11 Nov 1914
My dear Mother
This afternoon happens to be fairly free from duties, and I hope to use it in getting rid of some, at least, of the letters that I owe to many people. It is over a week now since we made our move into Watford but I have not yet had many occasions to write and tell you of it, and I have neglected those that I have had. We live in the height of luxury here: we are posted in the big Club Room of The George Hotel and enjoy gas-light, fires, the use of the hotel kitchen, water laid on etc, etc, in fact, everything “just like Mother makes it”. The horses are some in the stable here and some in the stables of The Essex Arms a few yards up the road. I have charge of the latter lot, though I sleep at The George. I have been put in control of the draught horses (the pack animals and riding horses, being the other two classes that form a transport section) and as there has been a change in the course of this war, in the constitution of transport sections which much increases the number of vehicles, I now find myself the proud commander of a driving line consisting of 9 carts and 8 waggons. We are not yet fully fitted out, but we shall probably be going off on a jaunt to the Victualling Yard at Deptford to make up our deficiencies in horses and horse equipment. When we do that we shall know that it is only a few days before we go. It has been a splendid thing getting our horses into good stables for a while before moving off. They are now in excellent fettle and we should be enabled to set out with a thoroughly fit lot of horses. The only trouble is to keep them well hardened to exposure; but that is fairly well secured by leaving all doors and windows wide open, day and night.

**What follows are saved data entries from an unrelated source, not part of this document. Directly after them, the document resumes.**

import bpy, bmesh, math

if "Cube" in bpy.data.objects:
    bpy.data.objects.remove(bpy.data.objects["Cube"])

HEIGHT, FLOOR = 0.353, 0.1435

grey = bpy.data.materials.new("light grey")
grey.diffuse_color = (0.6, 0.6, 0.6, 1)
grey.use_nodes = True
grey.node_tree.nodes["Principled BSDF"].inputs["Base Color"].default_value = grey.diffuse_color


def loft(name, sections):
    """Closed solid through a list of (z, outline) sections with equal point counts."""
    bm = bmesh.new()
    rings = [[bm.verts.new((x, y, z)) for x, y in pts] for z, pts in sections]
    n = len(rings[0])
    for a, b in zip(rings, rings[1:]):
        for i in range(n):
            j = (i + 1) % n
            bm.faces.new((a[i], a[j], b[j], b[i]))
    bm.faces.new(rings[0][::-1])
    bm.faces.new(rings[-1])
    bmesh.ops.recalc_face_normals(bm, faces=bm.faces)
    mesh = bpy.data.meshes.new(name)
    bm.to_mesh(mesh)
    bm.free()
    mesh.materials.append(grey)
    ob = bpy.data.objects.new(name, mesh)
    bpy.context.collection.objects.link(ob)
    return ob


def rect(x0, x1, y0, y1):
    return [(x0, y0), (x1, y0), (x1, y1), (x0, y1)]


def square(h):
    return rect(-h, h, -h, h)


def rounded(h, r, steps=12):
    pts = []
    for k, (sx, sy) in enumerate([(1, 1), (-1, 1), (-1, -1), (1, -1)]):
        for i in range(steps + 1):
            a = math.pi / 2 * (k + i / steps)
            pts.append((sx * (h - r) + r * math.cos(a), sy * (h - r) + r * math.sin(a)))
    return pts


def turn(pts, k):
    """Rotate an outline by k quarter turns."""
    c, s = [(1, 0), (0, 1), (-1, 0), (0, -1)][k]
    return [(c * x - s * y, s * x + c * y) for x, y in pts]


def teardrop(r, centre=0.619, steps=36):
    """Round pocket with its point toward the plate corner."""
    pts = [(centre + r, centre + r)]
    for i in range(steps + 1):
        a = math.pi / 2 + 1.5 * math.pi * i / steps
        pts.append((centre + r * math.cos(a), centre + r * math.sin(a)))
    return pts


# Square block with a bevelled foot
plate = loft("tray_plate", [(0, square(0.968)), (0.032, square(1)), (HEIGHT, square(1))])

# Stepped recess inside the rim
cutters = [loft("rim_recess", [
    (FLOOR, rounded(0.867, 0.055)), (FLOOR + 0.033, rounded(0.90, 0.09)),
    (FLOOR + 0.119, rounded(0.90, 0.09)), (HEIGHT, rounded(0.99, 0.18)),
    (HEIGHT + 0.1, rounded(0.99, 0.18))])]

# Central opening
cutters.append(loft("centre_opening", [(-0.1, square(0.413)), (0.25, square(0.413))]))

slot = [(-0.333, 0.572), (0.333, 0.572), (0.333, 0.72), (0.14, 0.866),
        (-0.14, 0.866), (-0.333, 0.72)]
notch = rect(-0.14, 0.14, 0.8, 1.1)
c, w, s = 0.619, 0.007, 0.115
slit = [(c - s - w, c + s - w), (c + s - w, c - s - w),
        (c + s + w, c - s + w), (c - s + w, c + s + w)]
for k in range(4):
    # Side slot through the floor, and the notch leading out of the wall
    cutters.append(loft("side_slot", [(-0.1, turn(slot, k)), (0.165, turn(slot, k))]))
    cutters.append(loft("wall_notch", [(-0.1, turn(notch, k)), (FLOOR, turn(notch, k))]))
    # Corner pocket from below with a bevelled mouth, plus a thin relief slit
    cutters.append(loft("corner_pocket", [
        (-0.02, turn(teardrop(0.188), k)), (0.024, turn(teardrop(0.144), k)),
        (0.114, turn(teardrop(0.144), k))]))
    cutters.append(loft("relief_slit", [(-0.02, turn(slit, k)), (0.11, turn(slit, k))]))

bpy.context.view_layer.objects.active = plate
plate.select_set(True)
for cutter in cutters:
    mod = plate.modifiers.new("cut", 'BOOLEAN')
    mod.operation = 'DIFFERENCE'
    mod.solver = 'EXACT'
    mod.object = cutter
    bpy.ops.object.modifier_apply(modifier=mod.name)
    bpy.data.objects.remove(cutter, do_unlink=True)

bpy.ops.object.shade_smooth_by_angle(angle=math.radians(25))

It was very nice to receive the little Testament you sent me and it now lies very neatly in the breast pocket of my tunic where I can easily carry it all times, and I shall be glad to have your gift always with me.

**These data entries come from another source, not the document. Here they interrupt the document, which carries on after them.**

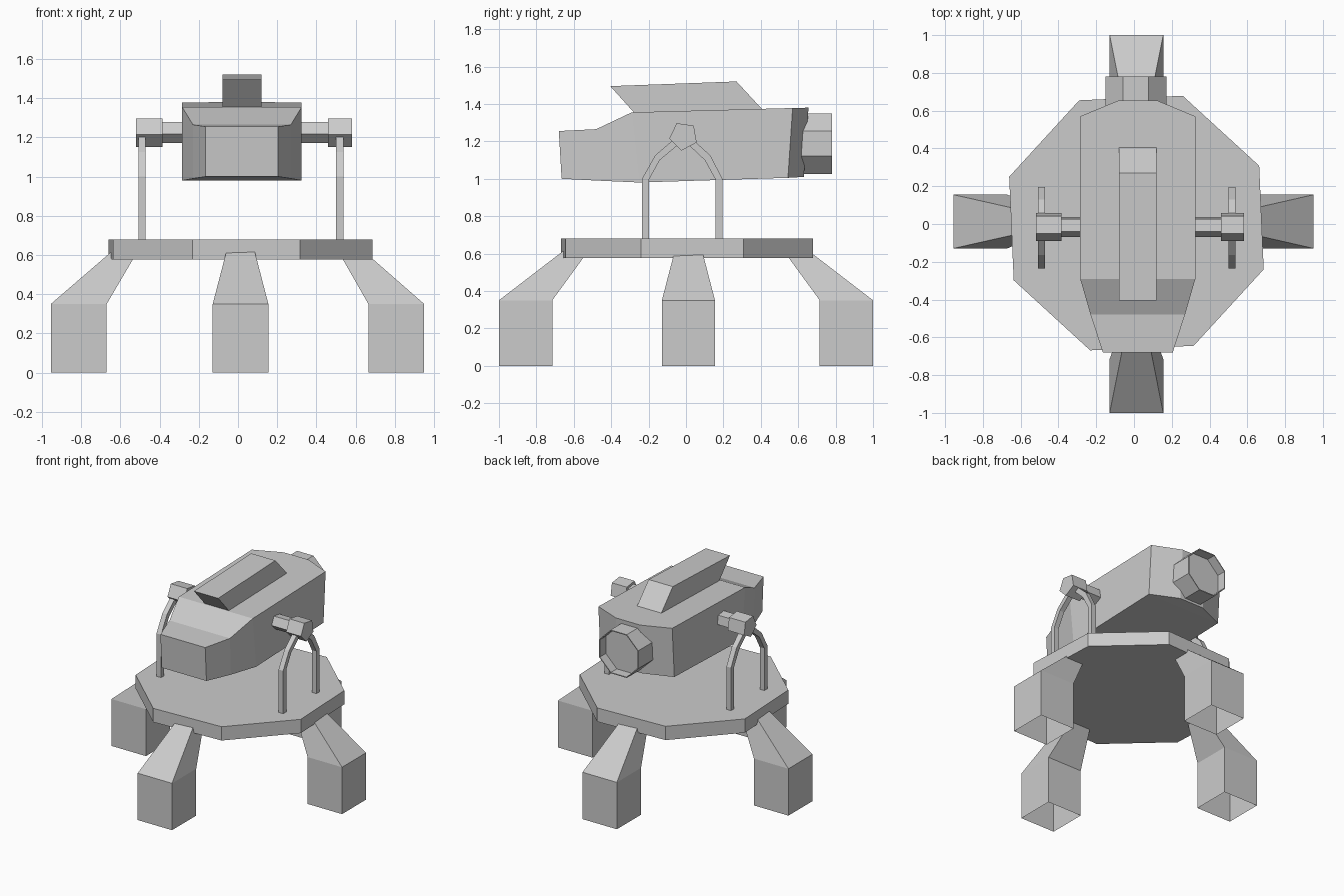
import bpy, bmesh, math

if "Cube" in bpy.data.objects:
    bpy.data.objects.remove(bpy.data.objects["Cube"])


def loft(name, rings, caps=(True, True)):
    """Skin a row of equal-length vertex rings; caps close the two ends."""
    bm = bmesh.new()
    rows = [[bm.verts.new(p) for p in ring] for ring in rings]
    n = len(rows[0])
    for a, b in zip(rows, rows[1:]):
        for i in range(n):
            j = (i + 1) % n
            bm.faces.new((a[i], a[j], b[j], b[i]))
    if caps[0]:
        bm.faces.new(rows[0])
    if caps[1]:
        bm.faces.new(rows[-1])
    bmesh.ops.recalc_face_normals(bm, faces=bm.faces)
    mesh = bpy.data.meshes.new(name)
    bm.to_mesh(mesh)
    bm.free()
    obj = bpy.data.objects.new(name, mesh)
    bpy.context.collection.objects.link(obj)
    return obj


def ngon(n, r, cx, cy, start):
    return [(cx + r * math.cos(math.radians(start + 360 * i / n)),
             cy + r * math.sin(math.radians(start + 360 * i / n))) for i in range(n)]


def along_x(pts, x):
    return [(x, y, z) for y, z in pts]


# Octagonal base plate
plate = ngon(8, 0.717, 0.013, 0.005, 25)
loft("base_plate", [[(x, y, z) for x, y in plate] for z in (0.577, 0.68)])

# Four legs: open-bottomed box feet tapering inward up into the plate
for name, (dx, dy), reach in (("front_leg", (0, -1), 1.0), ("back_leg", (0, 1), 1.0),
                              ("left_leg", (-1, 0), 0.955), ("right_leg", (1, 0), 0.95)):
    rings = []
    for outer, inner, hw, z in ((reach, reach - 0.285, 0.142, 0),
                                (reach, reach - 0.285, 0.142, 0.35),
                                (0.59, 0.485, 0.06, 0.665)):
        ring = []
        for d, s in ((outer, -hw), (outer, hw), (inner, hw), (inner, -hw)):
            s += 0.013
            ring.append((dx * d + abs(dy) * s, dy * d + abs(dx) * s, z))
        rings.append(ring)
    loft(name, rings, caps=(False, True))

# Main body: tapered nose, sloped hood and chamfered back
CX = 0.02
sections = ((-0.68, 1.255, -0.665, 1.0, 0.185), (-0.48, 1.265, -0.47, 0.99, 0.25),
            (-0.29, 1.355, -0.25, 0.98, 0.305), (0.57, 1.378, 0.545, 1.005, 0.305),
            (0.655, 1.38, 0.63, 1.01, 0.10))
loft("body", [[(CX - w, yb, zb), (CX + w, yb, zb), (CX + w, yt, zt), (CX - w, yt, zt)]
              for yt, zt, yb, zb, w in sections])

# Slanted block on top of the body
fin = [(-0.405, 1.495), (0.27, 1.52), (0.405, 1.374), (-0.27, 1.345)]
loft("top_block", [along_x(fin, x) for x in (-0.08, 0.12)])

# Octagonal rear nozzle with a shallow recess
loft("rear_nozzle", [[(x, y, z) for x, z in ngon(8, r, 0.01, 1.188, 22.5)]
                     for y, r in ((0.58, 0.175), (0.78, 0.175), (0.78, 0.168), (0.71, 0.168))])

# Pivots and arched struts on both sides
arch_outer = [(-0.235, 0.66), (-0.235, 1.0), (-0.165, 1.125), (-0.06, 1.215),
              (0.03, 1.215), (0.13, 1.125), (0.195, 1.0), (0.195, 0.66)]
arch_inner = [(0.158, 0.66), (0.158, 0.995), (0.10, 1.10), (0.02, 1.175),
              (-0.05, 1.175), (-0.14, 1.10), (-0.198, 0.995), (-0.198, 0.66)]
for side, x0, x1, x2, sx in (("left", -0.27, -0.385, -0.52, -0.49),
                             ("right", 0.31, 0.46, 0.583, 0.519)):
    loft(side + "_axle", [along_x(ngon(5, 0.056, -0.013, 1.228, 46), x) for x in (x0, x1)])
    loft(side + "_pivot", [along_x(ngon(5, 0.078, -0.013, 1.228, 46), x) for x in (x1, x2)])
    # Arch strips are skinned segment by segment so every face is a quad
    loft(side + "_strut", [[(sx - 0.019, *o), (sx + 0.019, *o), (sx + 0.019, *i), (sx - 0.019, *i)]
                           for o, i in zip(arch_outer, reversed(arch_inner))])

I hope Cecil Brown Constable did not get touched in the recent action of the London Scottish. I hear that the casualty list is by no means so heavy as was stated at first; early reports place it at over 200. I am afraid our friends the journalists gave their fancy rather too much of a fling in writing up the affair. Two or three of the wounded Scottish men, in hospital in the country, have written deprecating the noise that has been made by the newspapers. Still, it must have been an excellent attack; otherwise Sir John French would not have sent such a complimentary message. Yet one feels that there is a certain disproportion about the amount of notice taken when one thinks of the number of battalions that have been almost wiped out without the tribute of more than a very bare record of the fact. I am anxiously awaiting the Scottish casualty list; I know so many of their men – shooting men and others. Naturally we do not feel an unmixed pleasure about the success of the Scottish, for we feel that they had no right to go out so far ahead of the rest of the Territorial Force. It all comes of being governed by Scotchmen.

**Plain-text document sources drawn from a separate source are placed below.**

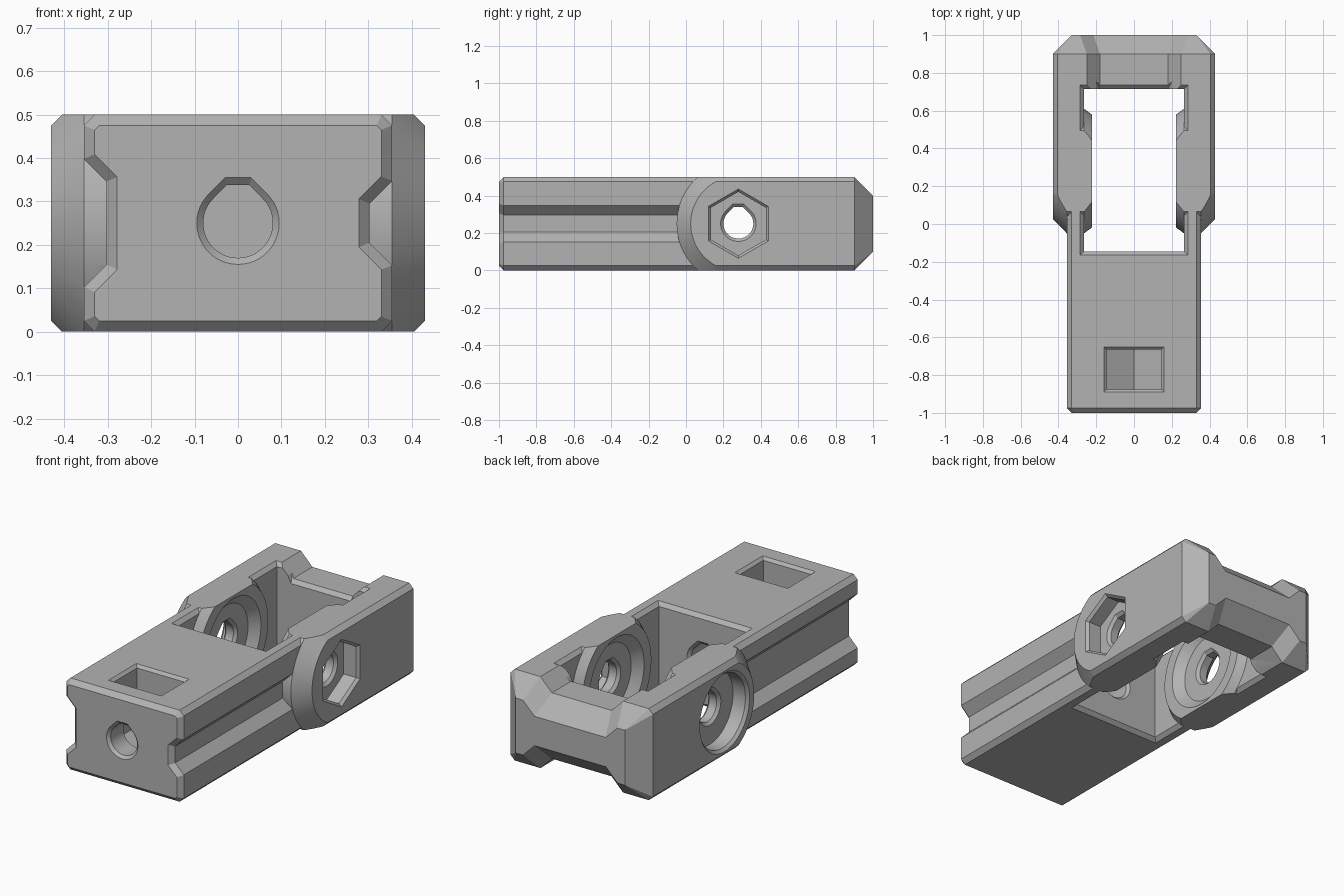
import bpy, bmesh, math

old = bpy.data.objects.get("Cube")
if old:
    bpy.data.objects.remove(old, do_unlink=True)

grey = bpy.data.materials.new("matte_grey")
grey.use_nodes = True
colour = (0.45, 0.45, 0.45, 1)
grey.diffuse_color = colour
grey.node_tree.nodes["Principled BSDF"].inputs["Base Color"].default_value = colour

PIVOT_Y, MID_Z = 0.28, 0.25


# ---- helpers -------------------------------------------------------------
def make(name, bm):
    bmesh.ops.recalc_face_normals(bm, faces=bm.faces[:])
    mesh = bpy.data.meshes.new(name)
    bm.to_mesh(mesh)
    bm.free()
    mesh.materials.append(grey)
    ob = bpy.data.objects.new(name, mesh)
    bpy.context.collection.objects.link(ob)
    return ob


def loft(name, axis, sections):
    """Skin a list of (position, 2D outline) sections along an axis."""
    place = {"x": lambda p, u, v: (p, u, v),
             "y": lambda p, u, v: (u, p, v),
             "z": lambda p, u, v: (u, v, p)}[axis]
    bm = bmesh.new()
    rings = [[bm.verts.new(place(p, u, v)) for u, v in outline] for p, outline in sections]
    n = len(rings[0])
    for a, b in zip(rings, rings[1:]):
        for i in range(n):
            j = (i + 1) % n
            bm.faces.new((a[i], a[j], b[j], b[i]))
    bm.faces.new(rings[0])
    bm.faces.new(rings[-1])
    return make(name, bm)


def combine(target, tool, operation):
    """Apply a boolean and discard the tool."""
    mod = target.modifiers.new("cut", "BOOLEAN")
    mod.operation, mod.object, mod.solver = operation, tool, "EXACT"
    graph = bpy.context.evaluated_depsgraph_get()
    mesh = bpy.data.meshes.new_from_object(target.evaluated_get(graph))
    target.modifiers.clear()
    target.data = mesh
    bpy.data.objects.remove(tool, do_unlink=True)


def circle(r, cu=PIVOT_Y, sides=64, turn=0.0):
    return [(cu + r * math.cos(turn + math.tau * i / sides),
             MID_Z + r * math.sin(turn + math.tau * i / sides)) for i in range(sides)]


def rect(u, v, cu=0.0, cv=0.0):
    return [(cu - u, cv - v), (cu + u, cv - v), (cu + u, cv + v), (cu - u, cv + v)]


def octagon(w, c=0.025):
    half = [(w, c), (w, 0.5 - c), (w - c, 0.5), (c - w, 0.5),
            (-w, 0.5 - c), (-w, c), (c - w, 0), (w - c, 0)]
    return half


def teardrop(r, cu):
    """Round hole with a flat-topped 45 degree roof."""
    steps = [math.radians(135 + 270 * i / 36) for i in range(37)]
    pts = [(cu + r * math.cos(a), MID_Z + r * math.sin(a)) for a in steps]
    return pts + [(cu + 0.32 * r, MID_Z + 1.1 * r), (cu - 0.32 * r, MID_Z + 1.1 * r)]


def hole(axis, start, end, cu, lip=0.015, r=0.08):
    """Teardrop hole with a chamfered lip at both ends."""
    s = math.copysign(1, end - start)
    wide, tight = teardrop(r + 2 * lip, cu), teardrop(r, cu)
    return loft("hole", axis, [(start - s * lip, wide), (start + s * lip, tight),
                               (end - s * lip, tight), (end + s * lip, wide)])


# ---- rear fork: chamfered block with a conical rounded front ---------------
bm = bmesh.new()
for y, outline in ((-0.3, octagon(0.43)), (0.9, octagon(0.43)), (1.0, rect(0.33, 0.15, 0, MID_Z))):
    for u, v in outline:
        bm.verts.new((u, y, v))
bmesh.ops.convex_hull(bm, input=bm.verts[:])
bmesh.ops.dissolve_limit(bm, angle_limit=0.01, verts=bm.verts[:], edges=bm.edges[:])
body = make("clevis_body", bm)

limit = loft("pivot_round", "x", [(-0.44, circle(0.245)), (-0.355, circle(0.33)),
                                  (0.355, circle(0.33)), (0.44, circle(0.245))])
combine(limit, loft("rear_limit", "x", [(-0.6, rect(0.5, 0.5, 0.78, MID_Z)),
                                        (0.6, rect(0.5, 0.5, 0.78, MID_Z))]), "UNION")
combine(body, limit, "INTERSECT")

# ---- front bar with a wide groove on the right and a narrow one on the left
def bar_side(groove_half):
    w, d, c = 0.355, 0.052, 0.025
    h = groove_half
    return [(w, c), (w, MID_Z - h), (w - d, MID_Z - h + d), (w - d, MID_Z + h - d),
            (w, MID_Z + h), (w, 0.5 - c), (w - c, 0.5)]


plus, minus = bar_side(0.097), bar_side(0.148)
profile = [(0.33, 0)] + plus + [(-u, v) for u, v in reversed(minus)] + [(-0.33, 0)]
bar = loft("front_bar", "y", [(-1.0, profile), (0.25, profile)])
bm = bmesh.new()
bm.from_mesh(bar.data)
rim = [e for e in bm.edges if all(v.co.y < -0.99 for v in e.verts)]
bmesh.ops.bevel(bm, geom=rim, offset=0.025, segments=1, affect="EDGES")
bm.to_mesh(bar.data)
bm.free()
combine(body, bar, "UNION")

# ---- central window with chamfered rims ------------------------------------
def opening(grow):
    return rect(0.265 + grow, 0.43 + grow, 0, 0.285)


combine(body, loft("window", "z", [(-0.02, opening(0.04)), (0.02, opening(0)),
                                   (0.48, opening(0)), (0.52, opening(0.04))]), "DIFFERENCE")

# ---- dished bosses on the inner walls --------------------------------------
for s in (-1, 1):
    boss = loft("boss", "x", [(s * 0.33, circle(0.33)), (s * 0.265, circle(0.33)),
                              (s * 0.222, circle(0.298))])
    combine(boss, loft("slab", "y", [(-0.5, octagon(0.5)), (1.0, octagon(0.5))]), "INTERSECT")
    combine(body, boss, "UNION")
    combine(body, loft("dish", "x", [(s * 0.2, circle(0.255)), (s * 0.222, circle(0.235)),
                                     (s * 0.265, circle(0.185))]), "DIFFERENCE")

# ---- hexagonal pocket on one side, round counterbore on the other ----------
for s, sides, r in ((1, 6, 0.17), (-1, 48, 0.2)):
    shapes = [circle(r + g, sides=sides, turn=math.pi / 6) for g in (0.03, 0, 0)]
    combine(body, loft("pocket", "x", list(zip((s * 0.445, s * 0.415, s * 0.34), shapes))),
            "DIFFERENCE")
    combine(body, hole("x", s * 0.34, s * 0.265, PIVOT_Y), "DIFFERENCE")

# ---- front screw hole and pointed nut slot ---------------------------------
combine(body, hole("y", -1.0, -0.145, 0), "DIFFERENCE")
r = 0.145
nut = [(0, MID_Z - r / math.cos(math.pi / 6)), (r, MID_Z - r * math.tan(math.pi / 6)), (r, 0.485),
       (r + 0.03, 0.515), (-r - 0.03, 0.515), (-r, 0.485), (-r, MID_Z - r * math.tan(math.pi / 6))]
combine(body, loft("nut_slot", "y", [(-0.875, nut), (-0.665, nut)]), "DIFFERENCE")
combine(body, loft("nut_lip", "z", [(0.485, rect(0.145, 0.105, 0, -0.77)),
                                    (0.515, rect(0.175, 0.135, 0, -0.77))]), "DIFFERENCE")

# ---- tapered strap notches over and under the back wall --------------------
def notch(shift, drop, flip):
    pts = [(0.18 + shift, 0.43 - drop), (0.30 + shift, 0.55 - drop)]
    pts += [(-u, v) for u, v in reversed(pts)]
    return [(u, 0.5 - v if flip else v) for u, v in pts]


for flip in (False, True):
    combine(body, loft("notch", "y", [(0.6, notch(0, 0, flip)), (0.9, notch(0, 0, flip)),
                                      (1.1, notch(0.07, 0.2, flip))]), "DIFFERENCE")
    z = [0.5 - v if flip else v for v in (0.41, 0.45)]
    combine(body, loft("notch_lip", "z", [(z[0], rect(0.18, 0.1, 0, 0.615)),
                                          (z[1], rect(0.2, 0.14, 0, 0.615))]), "DIFFERENCE")

# ---- smooth round parts, keep creases ---------------------------------------
body.data.materials.clear()
body.data.materials.append(grey)
bpy.ops.object.select_all(action="DESELECT")
body.select_set(True)
bpy.context.view_layer.objects.active = body
bpy.ops.object.shade_smooth_by_angle(angle=math.radians(20))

I want now to turn on to a long-deferred letter to Arthur’s.
Love to all from
Your affectionate son